Irrespective of the decisions or the time-frame in which they are made, it’s imperative that people take responsibility and ownership for the decisions. All too often decisions are made within a group without any one person taking responsibility or ownership. Typically, ownership would fall to the project or engagement manager, but in scenarios where they lack technical depth (or experience) it is easy for them to be coaxed out of a previously agreed upon decision by someone who doesn’t benefit from it. It’s not uncommon to see decisions made during one meeting be overturned a few days, hours or even a few minutes later.
These types of projects suffer from Chronic Short-term Memory Loss (CSML), a term I assign to any project whose members have destroyed, through voluntary or involuntary actions, any knowledge of the discussions and decisions made during earlier meetings. And believe me — senility has nothing to do with it since many CSML sufferers are youngsters barely out of university.
In that regard, I find that there are two types of people on any project, those who are CSML sufferers and those that aren’t. The healthy, genuinely want to move on and tackle the next set of problems without delay, while the first group struggles to regain consciousness from their daily episode of dementia. Their short-term memory loss only aids to put up needless roadblocks, create superfluous dialogue and adds to the level of frustrated confusion.
I keep meticulous project notes right down to the conversations I’ve had with people in passing as well as their outcomes.
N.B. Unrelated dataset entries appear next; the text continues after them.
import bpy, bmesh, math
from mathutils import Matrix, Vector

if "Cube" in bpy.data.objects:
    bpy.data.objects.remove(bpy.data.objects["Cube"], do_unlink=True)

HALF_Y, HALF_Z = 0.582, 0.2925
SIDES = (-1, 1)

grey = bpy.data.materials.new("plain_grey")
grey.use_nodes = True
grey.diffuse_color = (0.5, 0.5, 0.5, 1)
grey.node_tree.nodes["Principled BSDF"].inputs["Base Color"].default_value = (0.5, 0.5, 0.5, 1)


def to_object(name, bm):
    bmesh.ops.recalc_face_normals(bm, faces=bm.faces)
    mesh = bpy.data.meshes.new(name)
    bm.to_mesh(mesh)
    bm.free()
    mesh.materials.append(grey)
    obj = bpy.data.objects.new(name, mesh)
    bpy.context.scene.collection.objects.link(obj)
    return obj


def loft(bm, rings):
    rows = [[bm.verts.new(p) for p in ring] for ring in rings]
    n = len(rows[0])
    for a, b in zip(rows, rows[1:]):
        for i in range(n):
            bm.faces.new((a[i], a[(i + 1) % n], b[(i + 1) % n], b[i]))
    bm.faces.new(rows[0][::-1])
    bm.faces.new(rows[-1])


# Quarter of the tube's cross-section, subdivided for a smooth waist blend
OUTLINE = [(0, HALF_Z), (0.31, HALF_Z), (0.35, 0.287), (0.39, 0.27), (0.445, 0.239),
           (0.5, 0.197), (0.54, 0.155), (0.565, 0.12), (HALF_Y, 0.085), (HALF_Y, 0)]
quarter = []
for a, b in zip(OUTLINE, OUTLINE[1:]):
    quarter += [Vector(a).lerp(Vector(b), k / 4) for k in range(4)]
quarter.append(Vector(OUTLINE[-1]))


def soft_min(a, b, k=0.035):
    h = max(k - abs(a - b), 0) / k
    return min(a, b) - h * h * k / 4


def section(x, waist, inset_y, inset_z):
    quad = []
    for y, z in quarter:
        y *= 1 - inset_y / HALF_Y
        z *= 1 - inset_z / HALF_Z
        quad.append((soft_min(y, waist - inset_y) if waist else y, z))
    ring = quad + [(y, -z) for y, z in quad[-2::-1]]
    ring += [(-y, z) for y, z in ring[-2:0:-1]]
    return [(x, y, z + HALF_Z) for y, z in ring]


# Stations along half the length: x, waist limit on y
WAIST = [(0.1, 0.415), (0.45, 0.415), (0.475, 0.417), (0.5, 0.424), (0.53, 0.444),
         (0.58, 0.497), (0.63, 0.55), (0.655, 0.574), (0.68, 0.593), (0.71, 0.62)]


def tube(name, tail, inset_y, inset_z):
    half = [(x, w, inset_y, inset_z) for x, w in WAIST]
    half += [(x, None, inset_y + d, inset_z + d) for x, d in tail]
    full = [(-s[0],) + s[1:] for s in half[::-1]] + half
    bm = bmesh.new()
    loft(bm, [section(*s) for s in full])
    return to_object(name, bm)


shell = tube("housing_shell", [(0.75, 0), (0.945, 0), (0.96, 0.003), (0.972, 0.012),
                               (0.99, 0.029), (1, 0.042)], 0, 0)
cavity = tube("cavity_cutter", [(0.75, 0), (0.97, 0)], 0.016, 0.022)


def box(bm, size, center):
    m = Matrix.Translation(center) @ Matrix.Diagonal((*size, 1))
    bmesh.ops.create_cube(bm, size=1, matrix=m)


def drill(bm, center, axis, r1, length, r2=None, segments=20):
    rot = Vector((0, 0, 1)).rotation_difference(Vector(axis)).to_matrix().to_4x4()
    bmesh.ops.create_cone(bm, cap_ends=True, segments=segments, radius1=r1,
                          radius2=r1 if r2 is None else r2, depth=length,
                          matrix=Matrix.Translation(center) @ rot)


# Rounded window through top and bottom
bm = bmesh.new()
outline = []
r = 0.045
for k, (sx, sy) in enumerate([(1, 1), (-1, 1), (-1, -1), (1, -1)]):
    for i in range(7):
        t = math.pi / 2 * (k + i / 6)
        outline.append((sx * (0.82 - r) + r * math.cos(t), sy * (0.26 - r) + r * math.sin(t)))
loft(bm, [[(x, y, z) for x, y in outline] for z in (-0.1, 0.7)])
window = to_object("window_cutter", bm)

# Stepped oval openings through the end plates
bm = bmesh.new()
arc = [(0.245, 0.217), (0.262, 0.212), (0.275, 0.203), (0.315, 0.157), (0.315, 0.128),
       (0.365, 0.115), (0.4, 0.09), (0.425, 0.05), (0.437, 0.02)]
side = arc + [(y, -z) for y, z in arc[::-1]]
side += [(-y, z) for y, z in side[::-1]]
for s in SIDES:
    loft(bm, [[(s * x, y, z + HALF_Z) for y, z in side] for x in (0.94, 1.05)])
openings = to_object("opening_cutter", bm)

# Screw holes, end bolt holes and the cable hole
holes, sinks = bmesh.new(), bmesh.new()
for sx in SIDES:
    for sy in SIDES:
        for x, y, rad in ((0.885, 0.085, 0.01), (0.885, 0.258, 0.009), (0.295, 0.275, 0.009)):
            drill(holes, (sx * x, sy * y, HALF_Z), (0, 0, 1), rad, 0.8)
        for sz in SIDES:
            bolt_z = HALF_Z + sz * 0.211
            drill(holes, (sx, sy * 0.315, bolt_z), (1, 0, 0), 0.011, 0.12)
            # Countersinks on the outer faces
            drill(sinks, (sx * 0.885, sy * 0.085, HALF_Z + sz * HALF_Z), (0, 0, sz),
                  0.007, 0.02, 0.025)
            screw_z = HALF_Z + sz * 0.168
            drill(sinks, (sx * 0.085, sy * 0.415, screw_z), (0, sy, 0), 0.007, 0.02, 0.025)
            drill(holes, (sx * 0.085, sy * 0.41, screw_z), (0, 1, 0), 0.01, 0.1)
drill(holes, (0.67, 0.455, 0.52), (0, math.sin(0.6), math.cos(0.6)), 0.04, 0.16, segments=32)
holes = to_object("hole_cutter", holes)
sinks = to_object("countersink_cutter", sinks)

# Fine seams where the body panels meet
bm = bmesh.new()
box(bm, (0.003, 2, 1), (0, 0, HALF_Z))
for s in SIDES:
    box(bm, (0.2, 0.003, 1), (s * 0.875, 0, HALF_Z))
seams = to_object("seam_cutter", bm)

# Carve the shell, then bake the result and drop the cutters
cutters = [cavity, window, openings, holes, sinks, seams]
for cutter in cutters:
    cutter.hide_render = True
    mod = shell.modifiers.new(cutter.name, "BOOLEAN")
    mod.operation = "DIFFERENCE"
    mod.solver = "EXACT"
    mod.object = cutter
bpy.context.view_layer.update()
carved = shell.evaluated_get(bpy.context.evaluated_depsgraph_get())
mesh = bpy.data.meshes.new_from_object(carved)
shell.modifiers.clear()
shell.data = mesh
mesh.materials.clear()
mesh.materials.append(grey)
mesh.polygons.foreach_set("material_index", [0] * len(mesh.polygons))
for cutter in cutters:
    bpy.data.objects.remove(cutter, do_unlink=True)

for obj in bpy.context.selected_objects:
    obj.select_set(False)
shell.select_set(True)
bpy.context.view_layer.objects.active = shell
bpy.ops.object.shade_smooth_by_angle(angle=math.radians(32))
There’s not a detail that doesn’t make it into my project notes: emails, conversations, error messages, screen shots, reference websites, URLs, contacts, phone calls — including transcripts or snippets of text — I keep everything.
It requires a lot of discipline to put aside and note down each and every little activity throughout the day. Documenting so many undertakings can be tedious but the flip side is that at the end of a project I’m in a position to replay (almost minute by minute) what I was working on, who I was speaking to and what problems I faced. This may be a hang-up from my science background but it’s an indispensable collection of data that has helped me defend quite a few decisions and set straight CSML sufferers.
I also use these notes to compile handover emails and documents since much of what happens on a project isn’t captured by traditional project management methods — considerable amount of information is held with the people on the project.
Ultimately, my goal is to disconnect from the project knowing that whomever will be taking over has all the information (technical, political and operational) to continue without losing too much momentum and allow me to enjoy my well-deserved holiday.